Entries for this award were very impressive, and it was inspiring to read about the diverse and imaginative approaches that older adult mental health services have taken to meet the needs of patients in very difficult circumstances. The Reach-Out Delirium Team is innovative, lean, effective and it has demonstrated outstanding leadership and we are delighted to award them the Older Age Team of the Year.
Psychiatric Team of the Year: Intellectual Disability
Cornwall Adult Intellectual Disability Epilepsy Service, Cornwall Partnership NHS Foundation Trust
The team is two ID-epilepsy nurses supported by sessions from four psychiatrists, located within the multi-disciplinary LD service. It links to adult social care, neurology/neurophysiology/ neuroradiology/neurodisability, pharmacy, primary and acute liaison services, epilepsy specialist centres. An active research unit, Cornwall Intellectual Disability Equitable Research (CIDER) is co-located between the service, Trust research team and the University of Plymouth Medical School.
The reflections of the judges on the Cornwall Adult Intellectual Disability Epilepsy Team included how the team excelled in meeting the criteria for the award. There was clear evidence of high-standards in quality improvement in the service where it had moved with changes in knowledge and services and their achievements during the pandemic.
The team actively contributes to academic endeavour in the important area of epilepsy care in people with intellectual disabilities. The contributions from a wide range of disciplines have helped the service excel in providing exemplary care to their patients through strong leadership and commitment from all the team – and all achieved within existing resources, demonstrating what can be gained through creative clinical endeavour.
Psychiatric Team of the Year: Quality Improvement
Irwell Ward Quality Improvement Team, Greater Manchester Mental Health NHS Foundation Trust

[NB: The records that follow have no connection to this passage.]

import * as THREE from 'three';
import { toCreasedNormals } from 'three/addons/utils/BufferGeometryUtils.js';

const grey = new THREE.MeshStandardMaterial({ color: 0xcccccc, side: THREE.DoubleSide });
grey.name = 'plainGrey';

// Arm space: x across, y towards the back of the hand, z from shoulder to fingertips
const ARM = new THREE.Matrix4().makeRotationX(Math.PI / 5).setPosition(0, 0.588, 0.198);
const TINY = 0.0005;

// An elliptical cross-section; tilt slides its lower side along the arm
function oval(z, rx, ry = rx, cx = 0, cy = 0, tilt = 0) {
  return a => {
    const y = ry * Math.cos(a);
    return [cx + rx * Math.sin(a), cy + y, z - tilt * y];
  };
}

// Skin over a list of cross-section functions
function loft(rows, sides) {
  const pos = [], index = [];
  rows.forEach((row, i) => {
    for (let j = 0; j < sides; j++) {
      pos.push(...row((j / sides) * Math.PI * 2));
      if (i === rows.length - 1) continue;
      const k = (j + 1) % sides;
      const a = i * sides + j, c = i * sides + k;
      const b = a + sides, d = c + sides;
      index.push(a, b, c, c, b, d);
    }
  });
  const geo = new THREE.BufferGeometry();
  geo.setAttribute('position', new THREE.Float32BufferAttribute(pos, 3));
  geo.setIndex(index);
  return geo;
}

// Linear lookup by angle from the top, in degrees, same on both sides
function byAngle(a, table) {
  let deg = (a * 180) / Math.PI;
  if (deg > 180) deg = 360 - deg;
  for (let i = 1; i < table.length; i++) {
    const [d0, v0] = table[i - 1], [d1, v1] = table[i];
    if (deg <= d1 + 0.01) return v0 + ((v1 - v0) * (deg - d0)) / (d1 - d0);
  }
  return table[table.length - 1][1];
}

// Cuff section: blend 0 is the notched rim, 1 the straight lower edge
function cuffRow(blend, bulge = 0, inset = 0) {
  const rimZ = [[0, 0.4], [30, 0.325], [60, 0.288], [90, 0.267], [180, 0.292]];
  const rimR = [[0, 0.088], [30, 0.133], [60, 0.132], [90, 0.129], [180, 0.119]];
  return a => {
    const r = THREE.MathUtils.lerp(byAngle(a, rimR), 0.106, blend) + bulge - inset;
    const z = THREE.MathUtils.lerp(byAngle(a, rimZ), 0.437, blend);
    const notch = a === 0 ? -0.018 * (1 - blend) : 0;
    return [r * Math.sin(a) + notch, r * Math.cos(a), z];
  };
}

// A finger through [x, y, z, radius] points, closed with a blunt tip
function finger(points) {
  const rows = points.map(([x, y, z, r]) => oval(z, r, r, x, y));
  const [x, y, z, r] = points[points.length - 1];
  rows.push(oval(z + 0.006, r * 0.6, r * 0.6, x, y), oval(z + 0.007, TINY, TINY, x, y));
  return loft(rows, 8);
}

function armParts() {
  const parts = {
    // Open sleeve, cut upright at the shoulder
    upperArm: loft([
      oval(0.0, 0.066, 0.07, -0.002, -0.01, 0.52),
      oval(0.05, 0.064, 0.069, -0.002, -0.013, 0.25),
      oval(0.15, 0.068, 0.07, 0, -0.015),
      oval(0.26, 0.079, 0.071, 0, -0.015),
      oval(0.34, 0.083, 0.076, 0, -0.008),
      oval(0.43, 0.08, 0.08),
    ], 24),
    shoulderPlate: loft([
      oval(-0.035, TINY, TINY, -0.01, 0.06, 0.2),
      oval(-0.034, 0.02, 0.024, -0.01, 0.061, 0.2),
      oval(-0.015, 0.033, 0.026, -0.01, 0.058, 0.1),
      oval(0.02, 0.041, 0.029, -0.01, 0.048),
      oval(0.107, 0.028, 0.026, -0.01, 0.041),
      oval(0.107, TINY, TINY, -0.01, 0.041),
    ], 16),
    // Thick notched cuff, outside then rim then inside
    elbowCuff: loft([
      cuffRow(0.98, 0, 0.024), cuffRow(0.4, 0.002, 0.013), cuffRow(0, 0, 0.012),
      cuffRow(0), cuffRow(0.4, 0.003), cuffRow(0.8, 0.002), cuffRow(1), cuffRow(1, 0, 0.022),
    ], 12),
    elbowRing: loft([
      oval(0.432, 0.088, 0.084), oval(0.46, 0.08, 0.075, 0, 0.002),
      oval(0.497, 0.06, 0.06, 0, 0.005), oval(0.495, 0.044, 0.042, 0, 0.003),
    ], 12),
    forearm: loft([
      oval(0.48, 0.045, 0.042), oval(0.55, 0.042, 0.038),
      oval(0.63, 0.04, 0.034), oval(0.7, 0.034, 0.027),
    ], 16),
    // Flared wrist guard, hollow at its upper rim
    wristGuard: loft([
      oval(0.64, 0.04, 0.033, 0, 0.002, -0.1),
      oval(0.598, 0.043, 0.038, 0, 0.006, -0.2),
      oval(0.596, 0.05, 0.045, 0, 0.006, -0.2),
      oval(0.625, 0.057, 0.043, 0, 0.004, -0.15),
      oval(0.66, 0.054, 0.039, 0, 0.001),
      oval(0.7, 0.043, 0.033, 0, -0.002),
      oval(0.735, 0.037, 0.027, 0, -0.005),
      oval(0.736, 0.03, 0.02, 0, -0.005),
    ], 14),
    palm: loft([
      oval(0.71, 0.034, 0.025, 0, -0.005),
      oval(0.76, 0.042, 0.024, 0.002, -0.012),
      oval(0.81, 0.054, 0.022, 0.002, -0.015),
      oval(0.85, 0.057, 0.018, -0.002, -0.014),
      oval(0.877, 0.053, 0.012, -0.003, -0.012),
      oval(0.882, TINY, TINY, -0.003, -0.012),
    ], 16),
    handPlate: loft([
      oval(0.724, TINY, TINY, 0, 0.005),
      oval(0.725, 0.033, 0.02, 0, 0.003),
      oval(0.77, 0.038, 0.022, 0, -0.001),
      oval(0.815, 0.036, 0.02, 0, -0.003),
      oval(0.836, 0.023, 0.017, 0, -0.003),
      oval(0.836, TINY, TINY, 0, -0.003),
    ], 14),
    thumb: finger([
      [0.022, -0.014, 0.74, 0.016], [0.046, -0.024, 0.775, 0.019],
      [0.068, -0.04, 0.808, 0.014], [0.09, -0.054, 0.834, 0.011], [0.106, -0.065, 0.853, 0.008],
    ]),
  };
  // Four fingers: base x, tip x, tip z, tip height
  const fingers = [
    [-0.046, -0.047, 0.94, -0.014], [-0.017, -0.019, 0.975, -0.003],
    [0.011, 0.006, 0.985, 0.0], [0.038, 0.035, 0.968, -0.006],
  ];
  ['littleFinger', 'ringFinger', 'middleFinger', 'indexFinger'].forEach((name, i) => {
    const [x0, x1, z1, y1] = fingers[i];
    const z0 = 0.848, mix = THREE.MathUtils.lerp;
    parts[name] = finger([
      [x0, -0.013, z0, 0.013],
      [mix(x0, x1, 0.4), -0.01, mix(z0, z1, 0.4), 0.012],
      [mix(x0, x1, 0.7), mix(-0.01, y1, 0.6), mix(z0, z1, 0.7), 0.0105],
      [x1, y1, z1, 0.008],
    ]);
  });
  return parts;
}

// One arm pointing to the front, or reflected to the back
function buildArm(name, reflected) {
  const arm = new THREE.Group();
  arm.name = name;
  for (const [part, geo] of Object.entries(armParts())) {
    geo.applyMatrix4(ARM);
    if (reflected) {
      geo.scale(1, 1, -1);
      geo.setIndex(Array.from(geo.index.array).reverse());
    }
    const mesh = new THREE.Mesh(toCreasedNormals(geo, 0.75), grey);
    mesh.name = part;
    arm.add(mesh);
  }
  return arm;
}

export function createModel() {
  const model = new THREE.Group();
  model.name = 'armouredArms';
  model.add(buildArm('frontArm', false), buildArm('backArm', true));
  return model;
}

Irwell Ward, a six-bedded Psychiatric Intensive Care Unit (PICU) had one of the highest uses of restrictive practice. There had been a significant increase in the use of seclusion, restraint, and rapid tranquilisation. They set up a project with the Royal College of Psychiatry – Reducing Restrictive Practice, along with 41 PICUs from across the country. Out of the 42 PICUS who took part in this project, Irwell Ward saw the biggest reductions.
The aim of Irwell Ward’s project was to reduce the use of restrictive interventions by 40%, empower patients to participate in care planning and reduce the risk of re-traumatisation associated with the use of restrictive interventions. By April 2020, the following had been achieved by the team: Overall data showed a 61% reduction in the use of restrictive practice, Physical restraint had decreased by 70%. There was a 79% reduction in the use of seclusion, Rapid tranquilisation had been reduced by 76%.
Psychiatric Team of the Year: Outstanding commitment to Sustainability/Green Care
From Plot to Perfect Poo, Anxiety Disorders Residential Unit, South London and Maudsley NHS Foundation Trust
The Anxiety Disorders Residential Unit is a specialist service for treating severe treatment refractory obsessive compulsive disorders, phobias and PTSD. Residents stay on average 12 weeks and receive intensive cognitive behaviour therapy in compassion focused therapeutic community. The centre has a long history of high quality care and proven outcome results.
The project “From Plot to Perfect Poo” at the Anxiety Disorders Residential Unit puts sustainability at its heart. The unit is set in open green space of the Bethlem Royal hospital where they have created an allotment for residents. They receive support to grow and cook produce and source local ingredients for everyday eating.
The project will also form the basis of a new hospital café run by residents. Food at the planned café, called ‘Guts’, enhances gut microbiota and promotes the importance of a healthy gut to mental health. The project empowers residents and promotes a culture of belonging through shared tasks such as gardening, cooking and hospitality.